By Nikki Jamieson
Sunny South News
Nearby residents were briefly evacuated following a train derailment south of Barons last Monday.
CP Rail reported that around 7:40 a.m. on Monday, Sept. 2, a train derailed along Highway 23 south of the Village of Barons by Township Road 12-0. A total of 21 cars and one locomotive engine were involved in the derailment. No injuries to the train crew were reported.
Three cars carrying octane were found to be leaking. Highway 23 was closed from Township Road 11-4 to Township Road 12 with traffic being diverted westbound, and at 11 a.m., Lethbridge County announced an evacuation order for everyone from Highway 23 west to Range Road 23-5, Highway 23 east to Range Road 23-2 and Township Road 12-2 south to Township Road 11-4.
This included the Keho Lake area and the Keho Lake campground.
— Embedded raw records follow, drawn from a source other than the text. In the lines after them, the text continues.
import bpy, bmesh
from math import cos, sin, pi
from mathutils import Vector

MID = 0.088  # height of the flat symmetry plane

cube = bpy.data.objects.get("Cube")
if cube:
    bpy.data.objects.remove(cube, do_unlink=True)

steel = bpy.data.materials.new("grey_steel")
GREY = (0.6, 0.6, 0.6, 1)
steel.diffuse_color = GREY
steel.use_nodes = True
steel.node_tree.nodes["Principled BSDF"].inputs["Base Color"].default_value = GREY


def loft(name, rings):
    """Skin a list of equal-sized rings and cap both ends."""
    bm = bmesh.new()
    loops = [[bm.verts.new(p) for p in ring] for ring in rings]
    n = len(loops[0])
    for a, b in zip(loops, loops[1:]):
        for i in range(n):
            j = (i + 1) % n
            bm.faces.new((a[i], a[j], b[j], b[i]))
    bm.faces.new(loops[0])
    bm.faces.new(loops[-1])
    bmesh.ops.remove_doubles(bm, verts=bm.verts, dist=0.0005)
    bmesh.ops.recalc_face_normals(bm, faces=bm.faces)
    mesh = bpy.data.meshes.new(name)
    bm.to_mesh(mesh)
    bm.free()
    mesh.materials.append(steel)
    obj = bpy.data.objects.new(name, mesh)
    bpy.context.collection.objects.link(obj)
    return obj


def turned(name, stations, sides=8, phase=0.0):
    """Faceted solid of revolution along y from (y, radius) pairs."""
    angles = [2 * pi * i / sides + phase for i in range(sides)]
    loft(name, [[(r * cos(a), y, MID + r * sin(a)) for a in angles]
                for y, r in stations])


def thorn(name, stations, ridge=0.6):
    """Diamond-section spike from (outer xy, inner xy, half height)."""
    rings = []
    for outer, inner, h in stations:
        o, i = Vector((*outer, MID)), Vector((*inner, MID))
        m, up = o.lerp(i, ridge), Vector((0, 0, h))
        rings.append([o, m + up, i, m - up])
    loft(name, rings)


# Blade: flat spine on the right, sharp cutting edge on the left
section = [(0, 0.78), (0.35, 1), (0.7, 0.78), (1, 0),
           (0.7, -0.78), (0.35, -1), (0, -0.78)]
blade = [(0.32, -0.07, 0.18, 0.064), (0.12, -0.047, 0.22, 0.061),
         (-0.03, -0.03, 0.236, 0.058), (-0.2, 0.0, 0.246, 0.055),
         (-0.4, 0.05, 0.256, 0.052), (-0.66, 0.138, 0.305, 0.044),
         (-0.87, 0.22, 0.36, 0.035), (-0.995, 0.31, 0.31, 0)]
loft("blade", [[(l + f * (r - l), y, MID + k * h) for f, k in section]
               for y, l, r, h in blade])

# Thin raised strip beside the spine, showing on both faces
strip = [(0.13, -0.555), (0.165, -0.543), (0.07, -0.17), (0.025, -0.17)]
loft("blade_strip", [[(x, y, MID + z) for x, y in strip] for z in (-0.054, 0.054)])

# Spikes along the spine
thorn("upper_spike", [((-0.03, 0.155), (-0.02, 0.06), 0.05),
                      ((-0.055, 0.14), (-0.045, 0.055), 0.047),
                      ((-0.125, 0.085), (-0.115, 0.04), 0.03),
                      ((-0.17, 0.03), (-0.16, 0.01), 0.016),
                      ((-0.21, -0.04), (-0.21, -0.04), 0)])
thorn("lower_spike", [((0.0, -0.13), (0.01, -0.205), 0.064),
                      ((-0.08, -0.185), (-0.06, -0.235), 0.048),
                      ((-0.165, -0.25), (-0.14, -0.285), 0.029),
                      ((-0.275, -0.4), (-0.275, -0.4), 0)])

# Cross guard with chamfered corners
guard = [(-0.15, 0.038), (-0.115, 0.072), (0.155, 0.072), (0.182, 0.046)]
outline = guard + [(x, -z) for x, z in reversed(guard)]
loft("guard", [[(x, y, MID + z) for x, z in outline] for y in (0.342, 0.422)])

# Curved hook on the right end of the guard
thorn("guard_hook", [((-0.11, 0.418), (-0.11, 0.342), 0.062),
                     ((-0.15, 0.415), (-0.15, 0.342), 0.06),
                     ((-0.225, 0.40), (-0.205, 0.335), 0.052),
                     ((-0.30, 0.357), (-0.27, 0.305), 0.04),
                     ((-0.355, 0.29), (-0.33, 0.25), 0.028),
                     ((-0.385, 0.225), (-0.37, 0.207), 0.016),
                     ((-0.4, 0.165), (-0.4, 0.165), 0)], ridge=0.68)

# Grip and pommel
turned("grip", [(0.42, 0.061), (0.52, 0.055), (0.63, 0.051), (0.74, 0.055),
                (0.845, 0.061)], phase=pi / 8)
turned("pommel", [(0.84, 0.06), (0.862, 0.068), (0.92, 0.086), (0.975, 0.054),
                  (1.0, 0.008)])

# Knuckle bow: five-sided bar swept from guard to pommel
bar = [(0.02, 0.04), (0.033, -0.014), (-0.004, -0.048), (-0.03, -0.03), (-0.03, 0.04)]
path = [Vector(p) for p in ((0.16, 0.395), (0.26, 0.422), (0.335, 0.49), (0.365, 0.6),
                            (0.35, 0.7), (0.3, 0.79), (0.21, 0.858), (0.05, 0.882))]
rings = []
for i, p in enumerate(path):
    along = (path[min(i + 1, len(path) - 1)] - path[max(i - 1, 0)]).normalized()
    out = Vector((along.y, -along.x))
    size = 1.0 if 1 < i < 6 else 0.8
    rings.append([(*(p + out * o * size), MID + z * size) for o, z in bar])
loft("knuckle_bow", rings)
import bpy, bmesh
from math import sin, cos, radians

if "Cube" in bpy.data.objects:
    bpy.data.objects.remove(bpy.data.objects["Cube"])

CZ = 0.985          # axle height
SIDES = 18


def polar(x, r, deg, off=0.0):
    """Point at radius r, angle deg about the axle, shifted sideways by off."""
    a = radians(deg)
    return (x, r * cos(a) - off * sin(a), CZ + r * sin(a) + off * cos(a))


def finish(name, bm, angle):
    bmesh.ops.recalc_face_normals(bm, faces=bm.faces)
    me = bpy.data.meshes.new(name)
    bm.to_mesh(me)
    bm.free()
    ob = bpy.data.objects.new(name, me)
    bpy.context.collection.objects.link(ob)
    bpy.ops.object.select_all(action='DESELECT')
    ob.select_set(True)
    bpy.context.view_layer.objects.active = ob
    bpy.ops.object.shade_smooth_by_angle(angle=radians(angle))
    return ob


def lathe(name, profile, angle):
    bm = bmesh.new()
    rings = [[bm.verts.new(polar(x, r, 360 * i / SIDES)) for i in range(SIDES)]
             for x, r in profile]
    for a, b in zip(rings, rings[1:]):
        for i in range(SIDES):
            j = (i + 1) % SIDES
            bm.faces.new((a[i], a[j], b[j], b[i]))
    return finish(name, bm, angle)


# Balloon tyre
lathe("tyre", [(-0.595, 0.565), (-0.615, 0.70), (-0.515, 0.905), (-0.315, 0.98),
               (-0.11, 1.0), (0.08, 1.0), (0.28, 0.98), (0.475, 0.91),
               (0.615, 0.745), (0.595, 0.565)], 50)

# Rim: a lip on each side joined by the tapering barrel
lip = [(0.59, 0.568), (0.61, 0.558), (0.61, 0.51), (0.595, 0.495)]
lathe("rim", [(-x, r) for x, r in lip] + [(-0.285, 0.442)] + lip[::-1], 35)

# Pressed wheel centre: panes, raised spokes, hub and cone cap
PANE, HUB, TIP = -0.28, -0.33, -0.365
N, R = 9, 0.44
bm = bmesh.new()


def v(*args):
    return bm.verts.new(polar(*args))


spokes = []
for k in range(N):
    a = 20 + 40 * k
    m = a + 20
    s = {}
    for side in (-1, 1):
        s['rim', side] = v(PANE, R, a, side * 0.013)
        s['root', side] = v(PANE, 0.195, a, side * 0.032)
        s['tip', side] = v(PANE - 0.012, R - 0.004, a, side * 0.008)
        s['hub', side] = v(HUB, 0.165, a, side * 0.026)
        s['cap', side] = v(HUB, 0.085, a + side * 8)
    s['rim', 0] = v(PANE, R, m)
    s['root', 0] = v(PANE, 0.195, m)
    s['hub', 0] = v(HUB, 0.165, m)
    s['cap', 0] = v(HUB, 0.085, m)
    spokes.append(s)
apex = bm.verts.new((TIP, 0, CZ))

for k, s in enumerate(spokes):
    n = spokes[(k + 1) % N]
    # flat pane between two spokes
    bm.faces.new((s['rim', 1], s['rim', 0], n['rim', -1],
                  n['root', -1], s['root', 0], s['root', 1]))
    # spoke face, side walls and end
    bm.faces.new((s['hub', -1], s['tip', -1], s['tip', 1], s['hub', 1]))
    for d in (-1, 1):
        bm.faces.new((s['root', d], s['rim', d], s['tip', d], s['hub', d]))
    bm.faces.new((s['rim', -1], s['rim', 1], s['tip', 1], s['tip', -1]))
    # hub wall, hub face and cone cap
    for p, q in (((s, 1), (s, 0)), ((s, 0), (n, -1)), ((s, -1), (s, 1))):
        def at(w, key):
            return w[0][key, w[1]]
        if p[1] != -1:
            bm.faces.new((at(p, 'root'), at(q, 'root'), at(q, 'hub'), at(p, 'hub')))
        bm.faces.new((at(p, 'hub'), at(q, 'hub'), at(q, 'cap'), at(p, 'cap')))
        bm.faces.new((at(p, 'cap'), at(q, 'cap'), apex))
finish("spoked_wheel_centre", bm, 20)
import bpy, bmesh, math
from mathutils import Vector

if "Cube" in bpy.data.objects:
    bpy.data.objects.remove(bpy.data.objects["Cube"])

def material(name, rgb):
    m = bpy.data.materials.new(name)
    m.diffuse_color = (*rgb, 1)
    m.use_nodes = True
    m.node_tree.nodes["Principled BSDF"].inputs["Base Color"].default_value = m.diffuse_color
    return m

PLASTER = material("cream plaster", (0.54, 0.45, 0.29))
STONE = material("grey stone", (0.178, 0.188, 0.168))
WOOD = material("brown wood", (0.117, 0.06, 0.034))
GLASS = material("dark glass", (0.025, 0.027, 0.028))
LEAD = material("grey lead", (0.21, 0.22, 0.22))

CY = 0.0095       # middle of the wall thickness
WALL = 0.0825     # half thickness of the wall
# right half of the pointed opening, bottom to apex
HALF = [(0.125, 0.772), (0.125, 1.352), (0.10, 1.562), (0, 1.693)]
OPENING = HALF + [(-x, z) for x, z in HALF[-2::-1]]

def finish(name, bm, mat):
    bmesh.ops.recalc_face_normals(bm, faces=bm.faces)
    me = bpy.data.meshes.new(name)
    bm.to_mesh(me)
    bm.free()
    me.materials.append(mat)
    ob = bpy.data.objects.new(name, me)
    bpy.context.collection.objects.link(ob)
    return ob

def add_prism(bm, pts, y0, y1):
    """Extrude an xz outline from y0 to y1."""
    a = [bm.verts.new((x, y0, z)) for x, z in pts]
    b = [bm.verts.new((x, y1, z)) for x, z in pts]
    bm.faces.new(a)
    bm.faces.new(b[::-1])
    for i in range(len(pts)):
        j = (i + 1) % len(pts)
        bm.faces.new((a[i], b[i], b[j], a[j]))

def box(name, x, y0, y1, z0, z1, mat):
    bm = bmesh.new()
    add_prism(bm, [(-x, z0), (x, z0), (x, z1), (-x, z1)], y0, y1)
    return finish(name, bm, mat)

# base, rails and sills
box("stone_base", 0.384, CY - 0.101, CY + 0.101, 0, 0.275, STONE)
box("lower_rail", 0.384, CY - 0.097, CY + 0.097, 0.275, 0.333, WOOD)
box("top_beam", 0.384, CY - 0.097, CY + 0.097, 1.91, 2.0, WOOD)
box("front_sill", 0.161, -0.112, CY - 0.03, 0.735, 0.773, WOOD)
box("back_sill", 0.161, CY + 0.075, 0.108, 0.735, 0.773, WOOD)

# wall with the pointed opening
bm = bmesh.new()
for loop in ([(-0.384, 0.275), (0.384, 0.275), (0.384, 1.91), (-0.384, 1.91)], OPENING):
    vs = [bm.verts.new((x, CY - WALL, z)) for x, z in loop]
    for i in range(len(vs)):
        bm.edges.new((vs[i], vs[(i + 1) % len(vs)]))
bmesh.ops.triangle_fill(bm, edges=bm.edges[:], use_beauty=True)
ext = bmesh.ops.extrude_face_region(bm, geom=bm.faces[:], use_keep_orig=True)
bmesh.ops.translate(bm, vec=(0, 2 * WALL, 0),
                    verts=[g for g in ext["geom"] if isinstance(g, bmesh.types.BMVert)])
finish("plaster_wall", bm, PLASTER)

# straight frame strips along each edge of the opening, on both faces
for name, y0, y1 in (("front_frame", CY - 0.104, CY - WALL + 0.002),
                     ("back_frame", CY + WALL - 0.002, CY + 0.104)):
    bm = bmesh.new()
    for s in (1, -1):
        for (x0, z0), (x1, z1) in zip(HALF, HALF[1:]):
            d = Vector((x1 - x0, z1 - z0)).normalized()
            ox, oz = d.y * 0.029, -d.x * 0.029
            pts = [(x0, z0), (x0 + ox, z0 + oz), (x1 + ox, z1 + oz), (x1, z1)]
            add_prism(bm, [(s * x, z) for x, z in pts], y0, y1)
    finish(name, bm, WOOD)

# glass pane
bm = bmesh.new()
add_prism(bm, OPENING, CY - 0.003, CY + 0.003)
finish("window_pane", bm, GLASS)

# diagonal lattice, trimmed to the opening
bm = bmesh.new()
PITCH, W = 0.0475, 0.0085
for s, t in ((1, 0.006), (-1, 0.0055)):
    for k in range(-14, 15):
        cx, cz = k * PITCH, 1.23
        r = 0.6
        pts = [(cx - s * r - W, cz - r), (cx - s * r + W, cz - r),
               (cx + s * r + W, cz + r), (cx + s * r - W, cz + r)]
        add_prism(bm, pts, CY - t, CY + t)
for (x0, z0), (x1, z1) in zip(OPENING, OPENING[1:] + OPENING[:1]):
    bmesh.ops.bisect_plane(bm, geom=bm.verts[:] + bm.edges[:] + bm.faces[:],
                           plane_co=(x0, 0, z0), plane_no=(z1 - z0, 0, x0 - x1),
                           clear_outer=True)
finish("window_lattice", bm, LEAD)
A reception centre for displaced persons was opened at the Nobleford Community Complex.
Lethbridge County reeve Lorne Hickey praised the response from emergency personnel.
“All of the fire departments and emergency people were there as soon as possible, there was no delay and they got the highway shut down, then the CPR showed up and did an excellent job of containing the spills and they seemed to of pulled in a lot of equipment to get the job done in a hurry,” said Hickey.
“I would just really like to thank the people who went out there, like from the fire departments; they did an excellent job and that’s a long day to be out there, and everything went well.”
Hickey said the evacuation radius was determined by a guide used by emergency service personal.
“For instance, this was octane, and it was about a kilometre and a half radius, so they just did a two-mile (evacuation). But if it would have been an anhydrous (ammonia leak), it would have been double that.”
While the evacuation order did not affect the Village of Barons, Mayor Ed Weistra said that village administration had a plan in case the village needed to evacuate.
“All of the stuff was in place to make it, we were ready to go if we had to,” said Weistra, adding that they didn’t want to panic anyone as the derailment was “quite a ways away” from the village.
Weistra paid a nod to Coalhurst mayor Dennis Cassie, who had offered them “whatever they needed” in case they needed to evacuate.
“We couldn’t come to him because we would have to go past the scene, but if we could get to him, he was more than happy to give us whatever we needed,” said Weistra. “That’s the thing I love about small communities, they stick together when stuff like this happens.”
Weistra thanked the Barons, Picture Butte, Nobleford and Coalhurst firefighters, the RCMP and CP Rail hazmat officers who put a “quick end to a serious situation”.
The leaks were stopped and the visible spilled product was removed with vacuum trucks. At 4 p.m., the evacuation order was rescinded by the county, and crews continued to work onsite to ensure that all equipment was removed and the area was fully restored.
“We were very fortunate; there was no fires, no injuries to any person. I mean if that stuff started on fire it would have been quite an ugly mess, because it is very flammable,” said Hickey, noting that the train was carrying both octane and anhydrous ammonia, both of which are very flammable dangerous.
Clean-up is still underway and rail cars are still being towed away from the scene.
Barons fire chief Bryon Fraser said the anhydrous tanks still need to be removed, and this week they will be doing some flaring on the tanks to release the pressure.
“People should just know that there will be fire while we’re off gassing it, because they burn it so it doesn’t go into the air,” said Fraser.
“On the day they do the flaring, fire will be coming out of some of the tanks… It’s all planned, and we will have resources there from the fire department just in case something goes not as planned, we’re ready.
“(Clean-up is) still ongoing, but the octane is all completed and cleaned up.”
An investigation into the cause of the derailment is ongoing.